-- EXERCISE DETAILS --
The data below holds a line containing "if (pos.getY(i) >" and a line containing "const a = (i / SIDES) * Math.PI * 2;"; please quote exactly those two lines and every line between them, and nothing else.

[GIVEN ENTRIES]

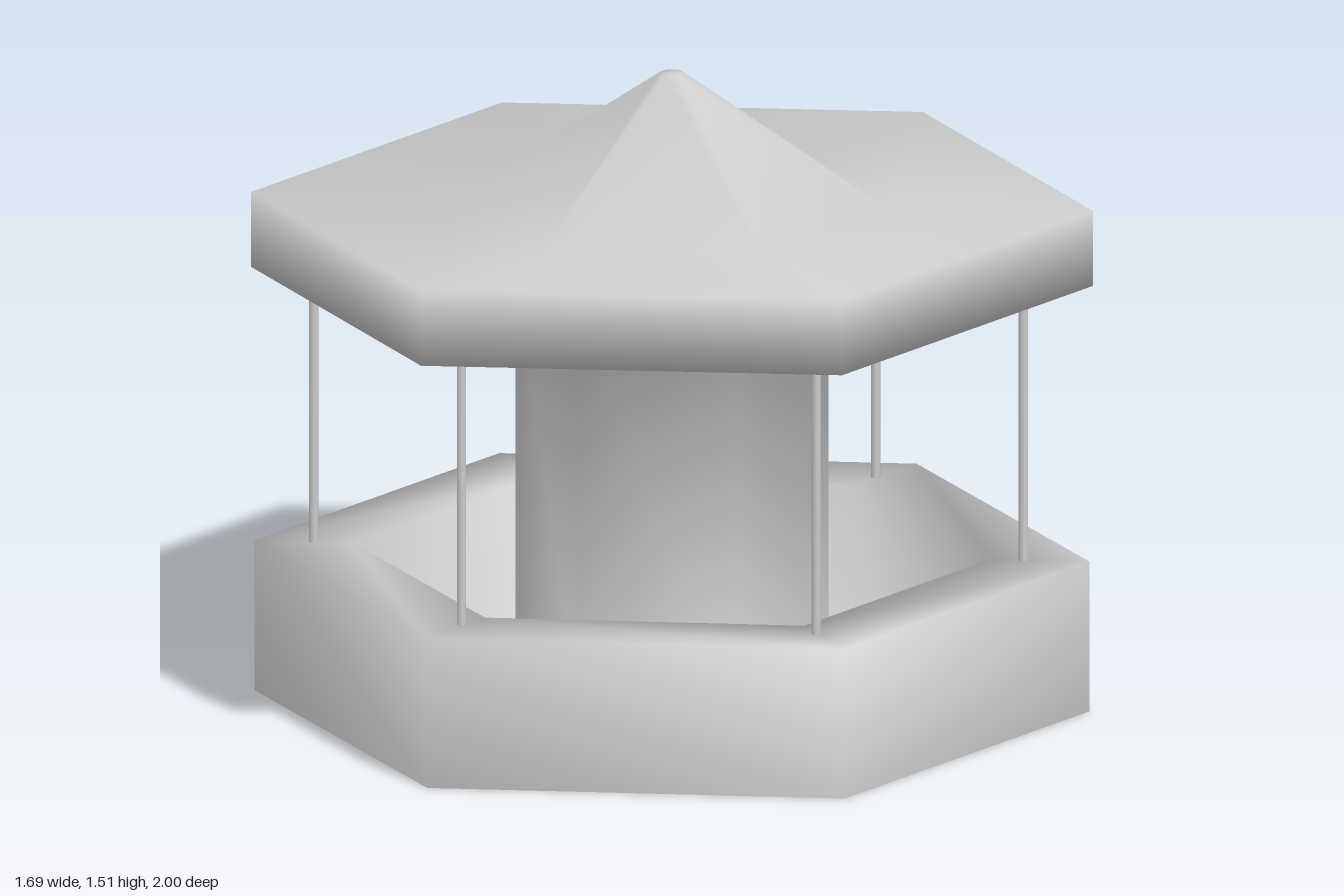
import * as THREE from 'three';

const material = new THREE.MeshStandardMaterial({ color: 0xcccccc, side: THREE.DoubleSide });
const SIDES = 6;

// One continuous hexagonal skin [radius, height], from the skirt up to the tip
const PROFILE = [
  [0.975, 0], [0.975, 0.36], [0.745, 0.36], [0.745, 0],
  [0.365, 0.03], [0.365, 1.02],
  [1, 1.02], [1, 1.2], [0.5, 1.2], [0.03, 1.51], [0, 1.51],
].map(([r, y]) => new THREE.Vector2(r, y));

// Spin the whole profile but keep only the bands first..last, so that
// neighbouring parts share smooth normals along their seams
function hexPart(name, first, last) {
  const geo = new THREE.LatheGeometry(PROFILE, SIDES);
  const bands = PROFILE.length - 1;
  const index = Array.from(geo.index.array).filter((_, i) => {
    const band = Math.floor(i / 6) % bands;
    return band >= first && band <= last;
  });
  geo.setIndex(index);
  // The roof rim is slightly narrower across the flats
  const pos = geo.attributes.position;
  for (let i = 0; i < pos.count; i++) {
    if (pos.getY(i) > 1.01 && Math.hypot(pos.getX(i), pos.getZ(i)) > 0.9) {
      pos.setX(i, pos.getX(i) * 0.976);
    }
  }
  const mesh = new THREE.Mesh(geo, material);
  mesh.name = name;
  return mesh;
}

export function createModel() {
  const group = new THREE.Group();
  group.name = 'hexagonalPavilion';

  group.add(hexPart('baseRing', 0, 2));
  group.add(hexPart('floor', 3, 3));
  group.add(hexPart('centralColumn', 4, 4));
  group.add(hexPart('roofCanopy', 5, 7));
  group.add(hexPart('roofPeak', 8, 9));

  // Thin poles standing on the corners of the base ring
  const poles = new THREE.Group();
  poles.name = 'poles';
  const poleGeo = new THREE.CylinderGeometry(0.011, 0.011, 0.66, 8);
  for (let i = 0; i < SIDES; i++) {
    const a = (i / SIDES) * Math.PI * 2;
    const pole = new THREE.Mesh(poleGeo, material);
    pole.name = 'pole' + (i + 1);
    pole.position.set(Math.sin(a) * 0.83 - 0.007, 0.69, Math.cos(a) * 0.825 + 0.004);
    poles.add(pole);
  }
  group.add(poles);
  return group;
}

[/GIVEN ENTRIES]

-- RESPONSE --
    if (pos.getY(i) > 1.01 && Math.hypot(pos.getX(i), pos.getZ(i)) > 0.9) {
      pos.setX(i, pos.getX(i) * 0.976);
    }
  }
  const mesh = new THREE.Mesh(geo, material);
  mesh.name = name;
  return mesh;
}

export function createModel() {
  const group = new THREE.Group();
  group.name = 'hexagonalPavilion';

  group.add(hexPart('baseRing', 0, 2));
  group.add(hexPart('floor', 3, 3));
  group.add(hexPart('centralColumn', 4, 4));
  group.add(hexPart('roofCanopy', 5, 7));
  group.add(hexPart('roofPeak', 8, 9));

  // Thin poles standing on the corners of the base ring
  const poles = new THREE.Group();
  poles.name = 'poles';
  const poleGeo = new THREE.CylinderGeometry(0.011, 0.011, 0.66, 8);
  for (let i = 0; i < SIDES; i++) {
    const a = (i / SIDES) * Math.PI * 2;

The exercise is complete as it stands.